               // Return positive response.
        }
     }
  }

  ... // Return negative response.
}

Parsing errors

Methods try_parse return an expected_t<T, parse_error_t> object that holds a valid value of type T in the case of successful parsing, or parse_error_t instance in the case of an error. Type parse_error_t is defined such way:

class parse_error_t
{
   // Position in the input stream.
   std::size_t m_position;
   // The reason of the error.
   error_reason_t m_reason;

public:
   // Initializing constructor.
   parse_error_t(
      std::size_t position,
      error_reason_t reason ) noexcept;

   // Get the position in the input stream where error was detected.
   [[nodiscard]] std::size_t
   position() const noexcept;

   // Get the reason of the error.
   [[nodiscard]] error_reason_t
   reason() const noexcept;
};

Where error_reason_t is an enum like that (note that actual content of that enum can be different in a particual version of RESTinio):

enum class error_reason_t
{
   // Unexpected character is found in the input.
   unexpected_character,
   // Unexpected end of input is encontered when some character expected.
   unexpected_eof,
   // None of alternatives was found in the input.
   no_appropriate_alternative,
   // Required pattern is not found in the input.
   pattern_not_found,
   // There are some unconsumed non-whitespace characters in the input
   // after the completion of parsing.
   unconsumed_input
};

The values of that enumeration can be a bit cryptic at first glance. It’s because they are tightly coupled to underlying parsing mechanics. This mechanics is an experimental work inside RESTinio and we hope there is a lot of improvements to be implemented in such area with time.

There is also helper function make_error_description that allows to get a textual description of parsing error:

namespace hfp = restinio::http_field_parsers;

const auto content_type = req->header().opt_value_of(
      restinio::http_field::content_type);
if(content_type) { // Content-Type is found.
   const auto parsed_value = hfp::content_type_value_t::try_parse(
         *content_type);
   if(parsed_value) { // Content-Type is successfuly parsed.
      ... // Processing of parsed value.
   }
   else {
      log_error("unable to parse Content-Type field: ",
         hfp::make_error_description(parsed_value, *content_type));
   }
}

Note. The output format of make_error_description is not specified and can be changed in the future versions of RESTinio.

find_first helper functions

Some HTTP-fields contain a list of parameters with mandatory (like for Content-Type) or optional values (like for Cache-Control). RESTinio provides a couple of find_first helper functions to simplify search of a particular value.

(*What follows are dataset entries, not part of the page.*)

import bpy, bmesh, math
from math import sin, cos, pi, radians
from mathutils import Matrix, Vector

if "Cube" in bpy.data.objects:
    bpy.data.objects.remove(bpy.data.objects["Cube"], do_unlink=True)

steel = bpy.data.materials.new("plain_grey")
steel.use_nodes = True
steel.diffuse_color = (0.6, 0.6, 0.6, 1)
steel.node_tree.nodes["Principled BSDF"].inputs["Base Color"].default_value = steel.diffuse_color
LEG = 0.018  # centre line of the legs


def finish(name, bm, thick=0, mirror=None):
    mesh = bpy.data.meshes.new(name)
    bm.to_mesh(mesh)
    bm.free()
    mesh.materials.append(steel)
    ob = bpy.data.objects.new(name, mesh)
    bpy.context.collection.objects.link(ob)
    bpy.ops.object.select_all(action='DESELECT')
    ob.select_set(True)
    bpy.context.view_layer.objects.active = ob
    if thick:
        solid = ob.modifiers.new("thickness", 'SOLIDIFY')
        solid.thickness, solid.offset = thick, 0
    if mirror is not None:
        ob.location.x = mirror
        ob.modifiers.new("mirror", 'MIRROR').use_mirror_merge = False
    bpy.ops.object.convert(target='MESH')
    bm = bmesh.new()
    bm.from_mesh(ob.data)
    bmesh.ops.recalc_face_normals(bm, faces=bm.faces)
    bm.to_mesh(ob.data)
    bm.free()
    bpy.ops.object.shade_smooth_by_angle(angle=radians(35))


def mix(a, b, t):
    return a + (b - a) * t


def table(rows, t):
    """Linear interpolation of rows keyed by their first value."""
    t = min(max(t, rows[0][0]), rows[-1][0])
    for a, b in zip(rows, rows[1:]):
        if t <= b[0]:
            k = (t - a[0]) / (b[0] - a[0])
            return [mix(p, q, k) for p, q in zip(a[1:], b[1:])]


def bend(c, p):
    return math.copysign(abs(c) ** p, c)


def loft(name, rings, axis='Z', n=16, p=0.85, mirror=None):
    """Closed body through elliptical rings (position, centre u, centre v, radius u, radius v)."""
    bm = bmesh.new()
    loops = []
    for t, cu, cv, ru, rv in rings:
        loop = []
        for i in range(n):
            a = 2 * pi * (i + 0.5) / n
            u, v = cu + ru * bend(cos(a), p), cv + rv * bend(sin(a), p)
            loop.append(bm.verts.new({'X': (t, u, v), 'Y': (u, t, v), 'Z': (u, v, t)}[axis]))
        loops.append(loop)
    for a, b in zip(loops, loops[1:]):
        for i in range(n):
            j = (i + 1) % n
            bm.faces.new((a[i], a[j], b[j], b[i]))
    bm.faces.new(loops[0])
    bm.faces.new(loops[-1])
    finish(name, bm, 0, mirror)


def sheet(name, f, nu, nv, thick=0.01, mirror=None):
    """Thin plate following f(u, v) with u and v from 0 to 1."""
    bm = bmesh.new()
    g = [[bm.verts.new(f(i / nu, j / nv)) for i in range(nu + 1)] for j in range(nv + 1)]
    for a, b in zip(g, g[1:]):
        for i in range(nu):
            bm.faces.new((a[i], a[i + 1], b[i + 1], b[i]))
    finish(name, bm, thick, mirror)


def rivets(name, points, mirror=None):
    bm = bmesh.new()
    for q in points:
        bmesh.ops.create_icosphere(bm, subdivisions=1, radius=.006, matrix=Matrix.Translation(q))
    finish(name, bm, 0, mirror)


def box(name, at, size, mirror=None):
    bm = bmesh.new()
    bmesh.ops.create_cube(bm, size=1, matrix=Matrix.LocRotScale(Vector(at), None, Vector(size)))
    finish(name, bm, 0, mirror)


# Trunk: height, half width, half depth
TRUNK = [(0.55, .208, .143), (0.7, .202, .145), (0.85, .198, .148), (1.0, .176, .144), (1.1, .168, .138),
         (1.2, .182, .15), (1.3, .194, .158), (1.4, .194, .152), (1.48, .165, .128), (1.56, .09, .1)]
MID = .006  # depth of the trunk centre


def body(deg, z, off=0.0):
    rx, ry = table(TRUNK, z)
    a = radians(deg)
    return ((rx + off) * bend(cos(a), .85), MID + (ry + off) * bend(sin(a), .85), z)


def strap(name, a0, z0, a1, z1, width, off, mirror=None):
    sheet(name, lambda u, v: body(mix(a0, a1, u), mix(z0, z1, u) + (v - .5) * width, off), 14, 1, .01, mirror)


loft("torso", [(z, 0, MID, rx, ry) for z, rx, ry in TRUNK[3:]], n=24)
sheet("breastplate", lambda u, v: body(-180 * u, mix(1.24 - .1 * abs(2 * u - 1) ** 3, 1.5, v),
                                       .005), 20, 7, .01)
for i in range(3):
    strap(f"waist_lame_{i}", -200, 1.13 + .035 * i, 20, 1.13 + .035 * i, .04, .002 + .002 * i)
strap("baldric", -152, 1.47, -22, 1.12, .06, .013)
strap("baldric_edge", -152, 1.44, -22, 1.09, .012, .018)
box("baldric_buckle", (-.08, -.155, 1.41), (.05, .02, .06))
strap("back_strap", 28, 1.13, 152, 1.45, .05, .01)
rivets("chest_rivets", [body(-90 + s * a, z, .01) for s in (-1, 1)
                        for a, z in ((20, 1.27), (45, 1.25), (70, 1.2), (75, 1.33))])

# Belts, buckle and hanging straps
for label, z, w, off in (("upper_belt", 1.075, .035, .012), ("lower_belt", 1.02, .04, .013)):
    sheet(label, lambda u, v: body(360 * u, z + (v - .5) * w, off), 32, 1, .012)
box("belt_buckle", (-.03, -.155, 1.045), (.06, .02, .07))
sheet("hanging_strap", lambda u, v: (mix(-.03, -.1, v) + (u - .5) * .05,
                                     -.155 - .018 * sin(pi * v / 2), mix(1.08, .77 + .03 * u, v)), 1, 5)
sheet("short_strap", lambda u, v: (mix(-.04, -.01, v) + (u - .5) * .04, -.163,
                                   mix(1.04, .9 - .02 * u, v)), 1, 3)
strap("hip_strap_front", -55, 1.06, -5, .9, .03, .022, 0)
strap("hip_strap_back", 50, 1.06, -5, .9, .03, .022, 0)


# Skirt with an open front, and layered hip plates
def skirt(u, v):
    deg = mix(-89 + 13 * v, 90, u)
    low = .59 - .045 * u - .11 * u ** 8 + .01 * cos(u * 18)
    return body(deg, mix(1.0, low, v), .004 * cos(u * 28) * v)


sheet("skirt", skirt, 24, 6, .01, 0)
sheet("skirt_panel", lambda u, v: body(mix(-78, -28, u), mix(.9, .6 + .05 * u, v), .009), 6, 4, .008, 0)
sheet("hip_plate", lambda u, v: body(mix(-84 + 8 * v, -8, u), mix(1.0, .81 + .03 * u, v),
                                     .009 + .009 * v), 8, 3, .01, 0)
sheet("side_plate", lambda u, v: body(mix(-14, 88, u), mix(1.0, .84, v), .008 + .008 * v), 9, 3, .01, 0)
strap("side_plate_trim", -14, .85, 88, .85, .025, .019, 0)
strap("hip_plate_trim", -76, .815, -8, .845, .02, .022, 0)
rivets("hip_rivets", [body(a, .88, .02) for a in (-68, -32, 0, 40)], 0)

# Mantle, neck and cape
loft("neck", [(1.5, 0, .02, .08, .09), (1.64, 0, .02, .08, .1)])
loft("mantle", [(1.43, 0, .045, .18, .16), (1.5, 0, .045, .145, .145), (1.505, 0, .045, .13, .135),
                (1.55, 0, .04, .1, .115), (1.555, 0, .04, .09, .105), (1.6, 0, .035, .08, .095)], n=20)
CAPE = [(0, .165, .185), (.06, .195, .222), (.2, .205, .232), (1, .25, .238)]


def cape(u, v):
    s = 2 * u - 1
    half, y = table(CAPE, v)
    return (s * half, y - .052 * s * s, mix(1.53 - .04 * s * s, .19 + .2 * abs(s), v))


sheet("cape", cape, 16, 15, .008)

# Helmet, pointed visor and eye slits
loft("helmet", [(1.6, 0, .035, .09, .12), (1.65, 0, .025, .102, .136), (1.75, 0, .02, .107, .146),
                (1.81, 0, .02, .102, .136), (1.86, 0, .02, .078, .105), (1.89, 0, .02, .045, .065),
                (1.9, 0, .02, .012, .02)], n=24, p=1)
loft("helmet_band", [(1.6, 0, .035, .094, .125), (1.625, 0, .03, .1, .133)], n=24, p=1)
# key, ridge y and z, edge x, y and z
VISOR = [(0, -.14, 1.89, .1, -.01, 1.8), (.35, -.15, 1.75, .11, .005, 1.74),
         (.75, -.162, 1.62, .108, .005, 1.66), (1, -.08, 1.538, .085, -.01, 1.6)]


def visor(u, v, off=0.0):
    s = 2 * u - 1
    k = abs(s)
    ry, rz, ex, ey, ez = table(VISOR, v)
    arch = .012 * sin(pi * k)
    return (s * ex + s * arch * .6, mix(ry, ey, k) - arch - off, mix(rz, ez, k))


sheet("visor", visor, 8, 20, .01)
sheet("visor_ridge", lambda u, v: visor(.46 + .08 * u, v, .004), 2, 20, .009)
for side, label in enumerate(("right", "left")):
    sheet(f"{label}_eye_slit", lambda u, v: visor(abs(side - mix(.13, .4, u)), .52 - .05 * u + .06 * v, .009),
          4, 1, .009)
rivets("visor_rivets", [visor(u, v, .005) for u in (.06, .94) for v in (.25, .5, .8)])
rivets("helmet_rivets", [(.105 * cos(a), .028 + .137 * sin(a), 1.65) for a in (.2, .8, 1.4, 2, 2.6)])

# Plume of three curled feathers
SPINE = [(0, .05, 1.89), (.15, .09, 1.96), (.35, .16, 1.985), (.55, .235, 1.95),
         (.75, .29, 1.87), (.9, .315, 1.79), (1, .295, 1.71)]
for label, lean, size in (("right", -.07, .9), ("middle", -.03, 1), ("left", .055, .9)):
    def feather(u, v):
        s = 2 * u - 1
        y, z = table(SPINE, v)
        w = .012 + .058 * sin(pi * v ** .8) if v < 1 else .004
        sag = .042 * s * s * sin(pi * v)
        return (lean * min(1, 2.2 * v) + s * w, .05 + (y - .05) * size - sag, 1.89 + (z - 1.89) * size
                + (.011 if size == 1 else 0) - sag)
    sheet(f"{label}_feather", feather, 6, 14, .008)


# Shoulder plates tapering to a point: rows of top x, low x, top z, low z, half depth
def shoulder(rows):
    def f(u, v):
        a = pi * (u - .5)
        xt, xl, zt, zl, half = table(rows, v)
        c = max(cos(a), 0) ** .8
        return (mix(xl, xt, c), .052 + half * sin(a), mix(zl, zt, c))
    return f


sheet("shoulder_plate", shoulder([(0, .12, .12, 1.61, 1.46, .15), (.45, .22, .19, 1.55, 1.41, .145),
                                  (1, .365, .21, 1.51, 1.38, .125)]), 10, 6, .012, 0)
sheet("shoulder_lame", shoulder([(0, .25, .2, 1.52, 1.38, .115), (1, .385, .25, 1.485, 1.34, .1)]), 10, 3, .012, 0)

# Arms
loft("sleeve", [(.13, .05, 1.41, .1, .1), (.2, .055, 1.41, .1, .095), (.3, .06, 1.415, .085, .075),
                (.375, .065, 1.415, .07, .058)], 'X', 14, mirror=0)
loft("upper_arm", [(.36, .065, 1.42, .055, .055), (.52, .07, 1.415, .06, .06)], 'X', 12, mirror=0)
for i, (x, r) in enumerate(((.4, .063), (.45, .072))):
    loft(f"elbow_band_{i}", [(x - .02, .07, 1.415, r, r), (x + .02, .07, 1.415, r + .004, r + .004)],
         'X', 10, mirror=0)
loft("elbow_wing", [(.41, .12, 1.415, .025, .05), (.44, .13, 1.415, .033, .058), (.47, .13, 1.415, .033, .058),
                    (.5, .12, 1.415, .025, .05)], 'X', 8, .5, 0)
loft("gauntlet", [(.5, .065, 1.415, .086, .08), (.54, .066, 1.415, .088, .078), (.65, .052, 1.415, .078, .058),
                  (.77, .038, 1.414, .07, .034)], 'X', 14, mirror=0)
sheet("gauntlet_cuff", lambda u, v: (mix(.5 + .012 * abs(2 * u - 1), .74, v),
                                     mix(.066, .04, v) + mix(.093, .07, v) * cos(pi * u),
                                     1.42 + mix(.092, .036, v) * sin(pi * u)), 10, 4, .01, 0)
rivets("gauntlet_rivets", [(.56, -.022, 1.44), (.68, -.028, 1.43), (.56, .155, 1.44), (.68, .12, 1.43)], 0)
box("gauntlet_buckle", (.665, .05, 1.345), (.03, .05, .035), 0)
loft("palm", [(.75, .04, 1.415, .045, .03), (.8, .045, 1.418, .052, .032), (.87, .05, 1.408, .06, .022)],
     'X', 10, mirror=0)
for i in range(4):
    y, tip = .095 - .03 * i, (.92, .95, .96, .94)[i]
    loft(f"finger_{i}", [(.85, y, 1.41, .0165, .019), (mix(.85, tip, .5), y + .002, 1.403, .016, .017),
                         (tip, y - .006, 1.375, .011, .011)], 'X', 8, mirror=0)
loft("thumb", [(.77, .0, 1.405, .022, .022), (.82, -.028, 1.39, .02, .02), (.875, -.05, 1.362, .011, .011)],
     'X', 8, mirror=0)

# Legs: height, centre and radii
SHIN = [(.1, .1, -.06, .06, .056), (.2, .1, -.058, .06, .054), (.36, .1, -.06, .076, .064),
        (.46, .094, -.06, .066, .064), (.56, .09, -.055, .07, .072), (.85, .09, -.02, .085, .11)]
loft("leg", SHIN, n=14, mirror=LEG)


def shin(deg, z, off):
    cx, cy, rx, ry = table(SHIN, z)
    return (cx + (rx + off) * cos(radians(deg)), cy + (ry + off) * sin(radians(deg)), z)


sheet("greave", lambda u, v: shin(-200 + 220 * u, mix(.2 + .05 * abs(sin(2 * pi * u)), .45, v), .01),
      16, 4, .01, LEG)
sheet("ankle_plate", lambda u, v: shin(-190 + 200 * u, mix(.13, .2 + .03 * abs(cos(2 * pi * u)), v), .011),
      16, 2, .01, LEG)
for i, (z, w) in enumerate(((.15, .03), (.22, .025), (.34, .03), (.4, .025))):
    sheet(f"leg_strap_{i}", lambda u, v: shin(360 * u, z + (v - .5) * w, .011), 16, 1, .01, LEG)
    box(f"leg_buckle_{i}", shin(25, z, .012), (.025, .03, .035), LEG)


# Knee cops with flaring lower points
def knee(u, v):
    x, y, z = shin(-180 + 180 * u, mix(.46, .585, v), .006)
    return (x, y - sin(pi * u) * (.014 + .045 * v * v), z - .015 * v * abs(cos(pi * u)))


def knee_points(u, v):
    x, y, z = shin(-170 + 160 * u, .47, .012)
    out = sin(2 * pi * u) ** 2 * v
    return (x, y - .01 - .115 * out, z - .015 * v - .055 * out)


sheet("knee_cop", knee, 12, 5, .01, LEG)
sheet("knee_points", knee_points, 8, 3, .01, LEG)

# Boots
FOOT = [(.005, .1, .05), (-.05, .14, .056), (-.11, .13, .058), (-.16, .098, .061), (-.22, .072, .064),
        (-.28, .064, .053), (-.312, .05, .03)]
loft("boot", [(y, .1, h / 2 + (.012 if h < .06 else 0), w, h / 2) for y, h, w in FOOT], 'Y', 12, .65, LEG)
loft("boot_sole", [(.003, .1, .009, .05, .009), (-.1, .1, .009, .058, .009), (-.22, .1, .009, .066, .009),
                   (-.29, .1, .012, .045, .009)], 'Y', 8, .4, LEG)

For example:

namespace hfp = restinio::http_field_parsers;

const auto content_type = req->header().opt_value_of(
      restinio::http_field::content_type);
if(content_type) { // Content-Type is found.
   const auto parsed_value = hfp::content_type_value_t::try_parse(
         *content_type);
   if(parsed_value) { // Content-Type is successfuly parsed.
      // We have to analyze charset parameter.
      const auto charset = hfp::find_first(
            parsed_value->media_type.parameters, "charset");
      if(charset) { // charset is found.
         ... // Do something with charset value.
      }
   }
}

There are two variants of find_first function. The first returns expected_t<string_view_t, not_found_t> and indended to be used for searching for parameters with mandatory values. The second returns expected_t<optional_t<string_view_t>>, not_found_t> and intended to be used for lists of parameters with optional values.

Both versions return an instance of empty not_found_t type in the case if the specified parameter is not found.

Both versions perform case-insentive search.